Moscow court prolongs house arrest for director Serebrennikov to Jan 19, 2018World October 18, 1:11
Rusisan tennis star Sharapova comments on her performance in VTB Kremlin CupSport October 17, 19:29
Russia blacklists almost 400 football fansSport October 17, 18:48
Window for dialogue with Ukraine still open — diplomatRussian Politics & Diplomacy October 17, 18:40
Sharapova out of 2017 VTB Kremlin Cup in Moscow after 1st roundSport October 17, 18:35
Ten Russian universities included in Times Higher Education rankingSociety & Culture October 17, 18:00
Diplomat reveals foreign structures behind wave of fake ‘Russian embassy’ accountsRussian Politics & Diplomacy October 17, 16:57
Russian Guard, police may get electroshock shields for special operationsMilitary & Defense October 17, 16:41
Catalonia promises not to give up independence bidWorld October 17, 16:21
MOSCOW, January 24 (Itar-Tass) — Leaders have been changed in one of the key units of the Russian-American Presidential Commission – the Civil Society Group, The Kommersant reports. Political co-chairmen Vladislav Surkov and Michael McFaul (both left the administrations of the Russian and American Presidents) were replaced by two diplomats – Konstantin Dolgov and Thomas Melia. Both have already strongly criticized the human rights situation: Melia criticized Russia, and Dolgov – the United States. With those two co-chairmen, the Group, which usually avoided publicity, may turn into an area of open account-settling, The Kommersant believes.
Little was known about concrete results of the work of the Surkov-McFaul group, the newspaper continues. Its work and the resolutions it adopted were not made public. No documents were issued on it.
The changing of the co-chairmen may change its work radically. Surkov and McFaul were appointed to those posts to give a definite status to the Group in conditions of the reset of Russian-American relations, while Dolgov and Melia are both professional diplomats, and both specialize on human rights problems.

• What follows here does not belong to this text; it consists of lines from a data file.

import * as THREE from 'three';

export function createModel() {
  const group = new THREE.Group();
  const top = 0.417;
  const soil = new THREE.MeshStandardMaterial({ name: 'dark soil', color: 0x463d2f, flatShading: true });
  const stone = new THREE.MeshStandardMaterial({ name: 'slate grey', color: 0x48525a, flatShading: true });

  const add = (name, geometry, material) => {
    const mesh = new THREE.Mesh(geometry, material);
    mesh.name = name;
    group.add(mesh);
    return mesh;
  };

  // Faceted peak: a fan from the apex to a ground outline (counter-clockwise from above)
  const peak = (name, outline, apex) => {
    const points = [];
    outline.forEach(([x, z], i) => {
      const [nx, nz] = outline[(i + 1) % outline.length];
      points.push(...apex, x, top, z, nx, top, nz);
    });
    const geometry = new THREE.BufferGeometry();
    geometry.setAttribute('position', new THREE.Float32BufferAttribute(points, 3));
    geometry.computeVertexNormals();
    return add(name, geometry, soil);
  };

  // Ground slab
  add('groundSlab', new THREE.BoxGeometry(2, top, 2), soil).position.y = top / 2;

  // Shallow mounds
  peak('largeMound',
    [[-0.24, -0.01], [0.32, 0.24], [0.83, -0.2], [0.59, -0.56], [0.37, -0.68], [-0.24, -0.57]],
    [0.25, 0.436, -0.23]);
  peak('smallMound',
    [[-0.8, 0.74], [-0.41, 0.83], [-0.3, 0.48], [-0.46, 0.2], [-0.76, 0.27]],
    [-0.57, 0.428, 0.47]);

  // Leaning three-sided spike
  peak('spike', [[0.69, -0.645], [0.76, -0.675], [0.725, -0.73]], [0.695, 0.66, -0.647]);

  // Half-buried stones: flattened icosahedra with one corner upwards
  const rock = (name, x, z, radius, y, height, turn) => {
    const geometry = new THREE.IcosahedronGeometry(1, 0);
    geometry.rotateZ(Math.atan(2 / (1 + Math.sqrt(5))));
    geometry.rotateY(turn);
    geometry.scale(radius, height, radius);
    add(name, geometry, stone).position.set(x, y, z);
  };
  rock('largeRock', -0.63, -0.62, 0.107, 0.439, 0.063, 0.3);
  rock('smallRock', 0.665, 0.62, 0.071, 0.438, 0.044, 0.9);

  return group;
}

They started polemics before they really met. Melia made a report at the Senate in mid-December, in which he described the parliamentary elections in Russia as forged and expressed concern over the growth in Russia of anti-Semitism, xenophobia, homophobia and intolerance to religious minorities. Melia is a staunch supporter of the use of sanctions against those who violate human rights. He supports a ban on the entry to the U.S. of the Russian officials, who, in the opinion of Washington, are connected with the death of Sergey Magnitsky, a lawyer.
Dolgov, in his turn, strongly criticized the situation in the United States. He submitted late in December a report of the Russian Foreign Ministry on the human rights situation in some countries, most of which dealt with the U.S. According to the report, there are problems with freedom of speech in the U.S., and “old system-like problems are being aggravated, specifically racial discrimination, xenophobia, overcrowded prisons, the use of capital punishment without sufficient reasons, including against guiltless people, minors and people suffering from mental diseases, defects of the electoral system and corruption.”